Personification In Romeo And Juliet

Please give me three examples of personification in Romeo and Juliet (including the act and scene number).

Quick Answer

Personification is often used to animate symbols or motifs in the text. The motif of death is personified by Juliet when she says, “Death, not Romeo, take my maidenhead” (3.2). The concept of beauty is personified by Lady Capulet when she urges Juliet to “find delight writ there with beauty's pen” (1.4). Love itself, a central theme of the play, is personified as “so gentle in his view” but “so tyrannous and rough in proof” (1.1).


Expert Answers info

jdslinky eNotes educator | Certified Educator

calendarEducator since 2010

write73 answers

starTop subjects are Literature and Social Sciences

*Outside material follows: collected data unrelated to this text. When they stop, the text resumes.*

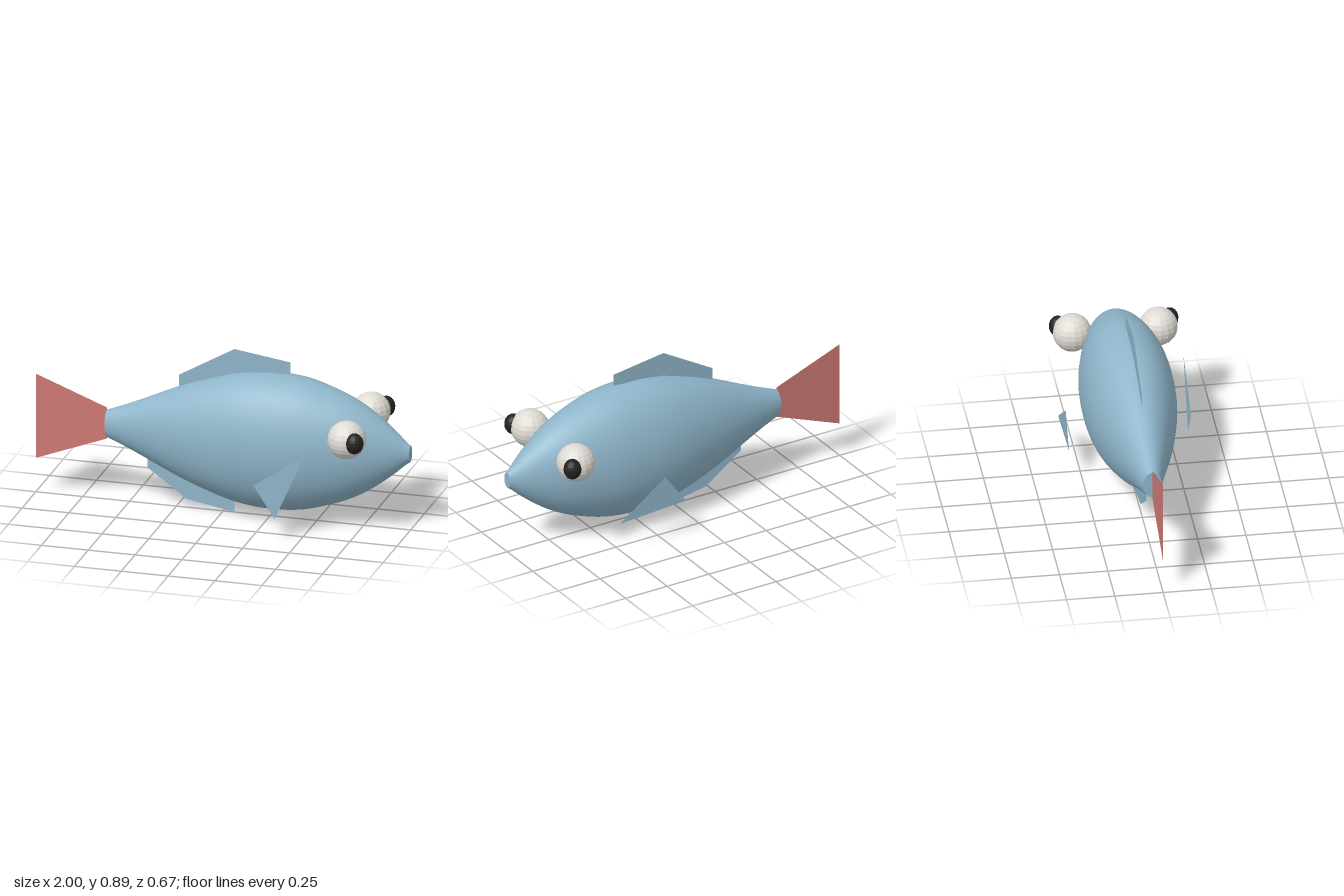
import * as THREE from 'three';

const material = (name, color, options = {}) =>
  new THREE.MeshStandardMaterial({ name, color, ...options });

export function createModel() {
  const fish = new THREE.Group();
  fish.name = 'fish';

  const skin = material('blueSkin', 0x8fb5ca);
  const finBlue = skin.clone();
  finBlue.side = THREE.DoubleSide;
  finBlue.name = 'blueFin';
  const tailRed = material('redTail', 0xcd7873, { side: THREE.DoubleSide });
  const eyeWhite = material('eyeWhite', 0xdedbd3, { flatShading: true });
  const pupilBlack = material('pupilBlack', 0x222222, { flatShading: true });

  const add = (name, geometry, mat, parent = fish) => {
    const mesh = new THREE.Mesh(geometry, mat);
    mesh.name = name;
    parent.add(mesh);
    return mesh;
  };

  // Body: a turned profile (half height, position along x), narrowed in z
  const midY = 0.415, narrow = 0.66;
  const profile = new THREE.SplineCurve([
    [0.073, -0.62], [0.112, -0.52], [0.165, -0.4], [0.255, -0.2], [0.325, 0],
    [0.356, 0.14], [0.365, 0.28], [0.352, 0.44], [0.305, 0.6], [0.253, 0.72],
    [0.19, 0.82], [0.12, 0.91], [0.066, 0.97], [0.043, 1],
  ].map(([r, x]) => new THREE.Vector2(r, x)));
  const bodyGeometry = new THREE.LatheGeometry(profile.getPoints(48), 48);
  bodyGeometry.rotateZ(-Math.PI / 2).scale(1, 1, narrow);
  add('body', bodyGeometry, skin).position.y = midY;

  // Flat ends at the mouth and at the root of the tail
  for (const [name, x, r, side] of [['mouth', 1, 0.043, 1], ['tailRoot', -0.62, 0.073, -1]]) {
    const cap = new THREE.CircleGeometry(r, 32);
    cap.rotateY(side * Math.PI / 2).scale(1, 1, narrow);
    add(name, cap, skin).position.set(x, midY, 0);
  }

  // Flat fins outlined in x and y
  const fin = (name, points, mat, z = 0) => {
    const shape = new THREE.Shape(points.map(([x, y]) => new THREE.Vector2(x, y)));
    add(name, new THREE.ShapeGeometry(shape), mat).position.z = z;
  };
  fin('tailFin', [[-1, 0.185], [-0.62, 0.33], [-0.62, 0.5], [-1, 0.645]], tailRed);
  fin('dorsalFin', [[-0.235, 0.64], [0.06, 0.76], [0.36, 0.785], [0.36, 0.848],
    [0.06, 0.89], [-0.235, 0.72]], finBlue);
  fin('bellyFin', [[-0.405, 0.26], [-0.405, 0.195], [-0.195, 0.045], [0.06, 0],
    [0.06, 0.08], [-0.195, 0.16]], finBlue);
  fin('rightSideFin', [[0.53, 0.47], [0.255, 0.28], [0.37, 0.11]], finBlue, 0.325);
  fin('leftSideFin', [[0.52, 0.175], [0.25, 0.37], [0.125, 0.2]], finBlue, -0.325);

  // Bulging eyes with pupils, one on each side
  for (const side of [1, -1]) {
    const eye = new THREE.Group();
    eye.name = side > 0 ? 'rightEye' : 'leftEye';
    eye.position.set(0.725, 0.543, 0.223 * side);
    fish.add(eye);
    add('eyeball', new THREE.SphereGeometry(0.1, 16, 12), eyeWhite, eye);
    const pupil = add('pupil', new THREE.SphereGeometry(0.05, 16, 12), pupilBlack, eye);
    pupil.scale.set(0.94, 1.1, 0.92);
    pupil.position.set(0.06, 0.008, 0.066 * side);
  }

  return fish;
}
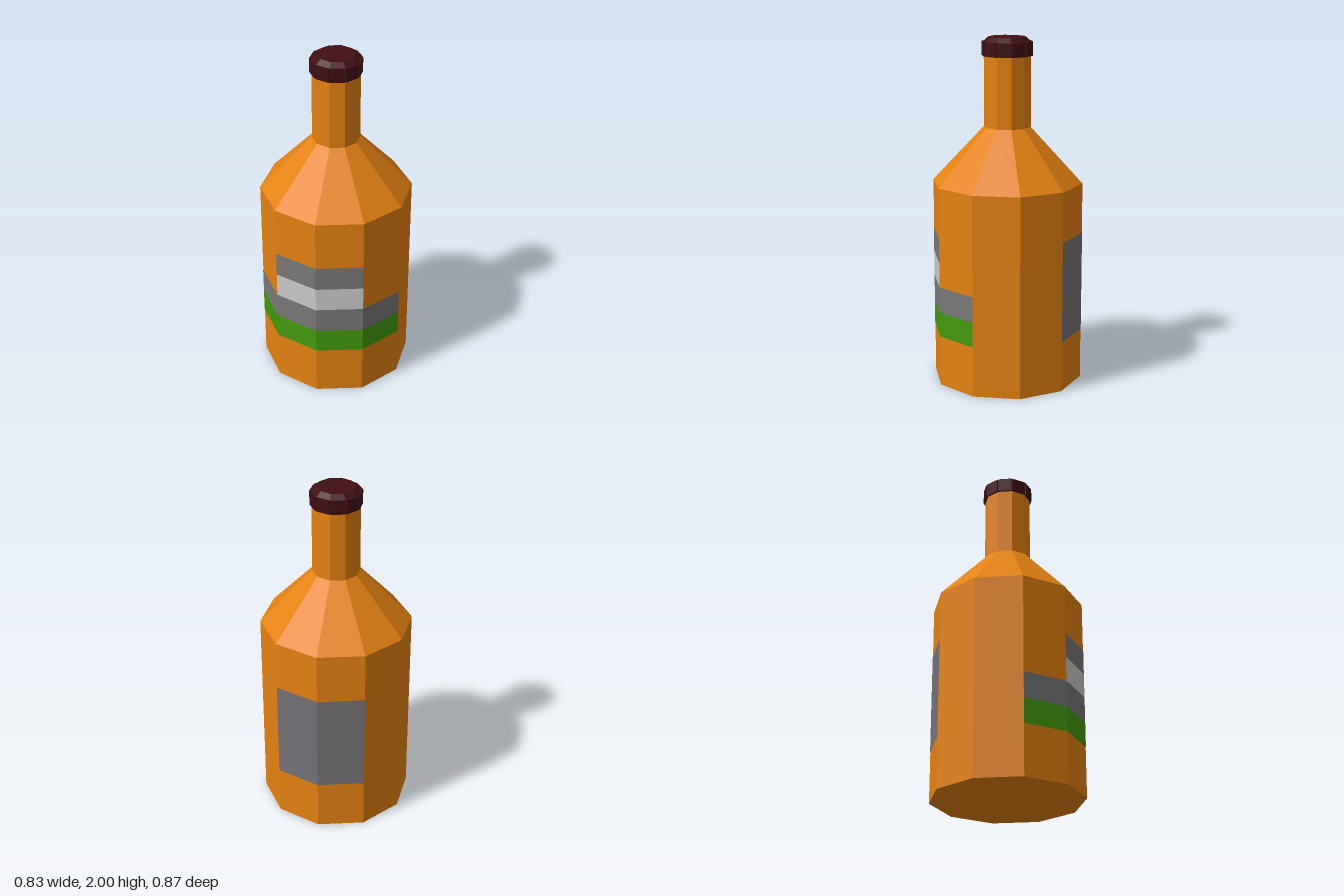
import * as THREE from 'three';

const SIDES = 10;
const STEP = (Math.PI * 2) / SIDES;
const RADIUS = 0.435;

const paint = (color) => new THREE.MeshStandardMaterial({ color, flatShading: true });

// Faceted surface of revolution; spans the given ten-sided facets, facet 0 starting at +z.
function turned(name, points, material, first = 0, count = SIDES) {
  const profile = points.map(([r, y]) => new THREE.Vector2(r, y));
  const mesh = new THREE.Mesh(new THREE.LatheGeometry(profile, count, first * STEP, count * STEP), material);
  mesh.name = name;
  return mesh;
}

export function createModel() {
  const glass = paint(0xe58211);
  const capRed = paint(0x400e14);
  const grey = paint(0x787878);
  const pale = paint(0xcccccc);
  const green = paint(0x429a0d);
  const backGrey = paint(0x757277);

  const bottle = new THREE.Group();
  bottle.name = 'bottle';

  // Glass: recessed base, straight body, sloped shoulder, neck
  bottle.add(turned('glass', [
    [0, 0.04], [0.265, 0.04], [RADIUS, 0], [RADIUS, 1.17], [0.135, 1.49], [0.135, 1.9],
  ], glass));

  // Label bands, lying on the body facets
  const band = (name, y0, y1, material, first, count) => {
    const r = RADIUS + 0.0015;
    bottle.add(turned(name, [[r, y0], [r, y1]], material, first, count));
  };
  band('labelTopBand', 0.735, 0.88, grey, -1, 2);
  band('labelPaleBand', 0.59, 0.735, pale, -1, 2);
  band('labelLowerBand', 0.44, 0.59, grey, -2, 4);
  band('labelGreenBand', 0.295, 0.44, green, -2, 4);
  band('backLabel', 0.295, 0.88, backGrey, 4, 2);

  // Cap: core with chamfered top, and ten separate raised panels around the skirt
  const cap = new THREE.Group();
  cap.name = 'cap';
  cap.add(turned('capCore', [
    [0.13, 1.895], [0.137, 1.895], [0.137, 1.975], [0.108, 2], [0, 2],
  ], capRed));
  const panel = new THREE.BoxGeometry(0.083, 0.08, 0.014);
  for (let i = 0; i < SIDES; i++) {
    const a = (i + 0.5) * STEP;
    const mesh = new THREE.Mesh(panel, capRed);
    mesh.name = 'capPanel';
    mesh.position.set(Math.sin(a) * 0.133, 1.935, Math.cos(a) * 0.133);
    mesh.rotation.y = a;
    cap.add(mesh);
  }
  bottle.add(cap);

  return bottle;
}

Personification is the humanizing of an inanimate object. In other words, it is the act of giving human traits to non-human things. Shakespeare was a master of this type of figurative language, and as such, his plays are absolutely riddled with personification.

It's difficult to choose just 3 examples of personification from "Romeo and Juliet;" however, there are a few extraordinary uses of it.

During the fight scene in the opening act, Prince Escalus admonishes the families for their constant fighting in the streets:

Three civil brawls, bred of an airy word

By thee, Old Capulet, and Montague,

Have...

(The entire section contains 3 answers and 692 words.)

Unlock This Answer Now


check Approved by eNotes Editorial

mwestwood eNotes educator | Certified Educator

calendarEducator since 2006

write16,149 answers

starTop subjects are Literature, History, and Social Sciences

Further Reading:

check Approved by eNotes Editorial

missy575 eNotes educator | Certified Educator

calendarEducator since 2010

write2,291 answers

starTop subjects are Literature, Social Sciences, and History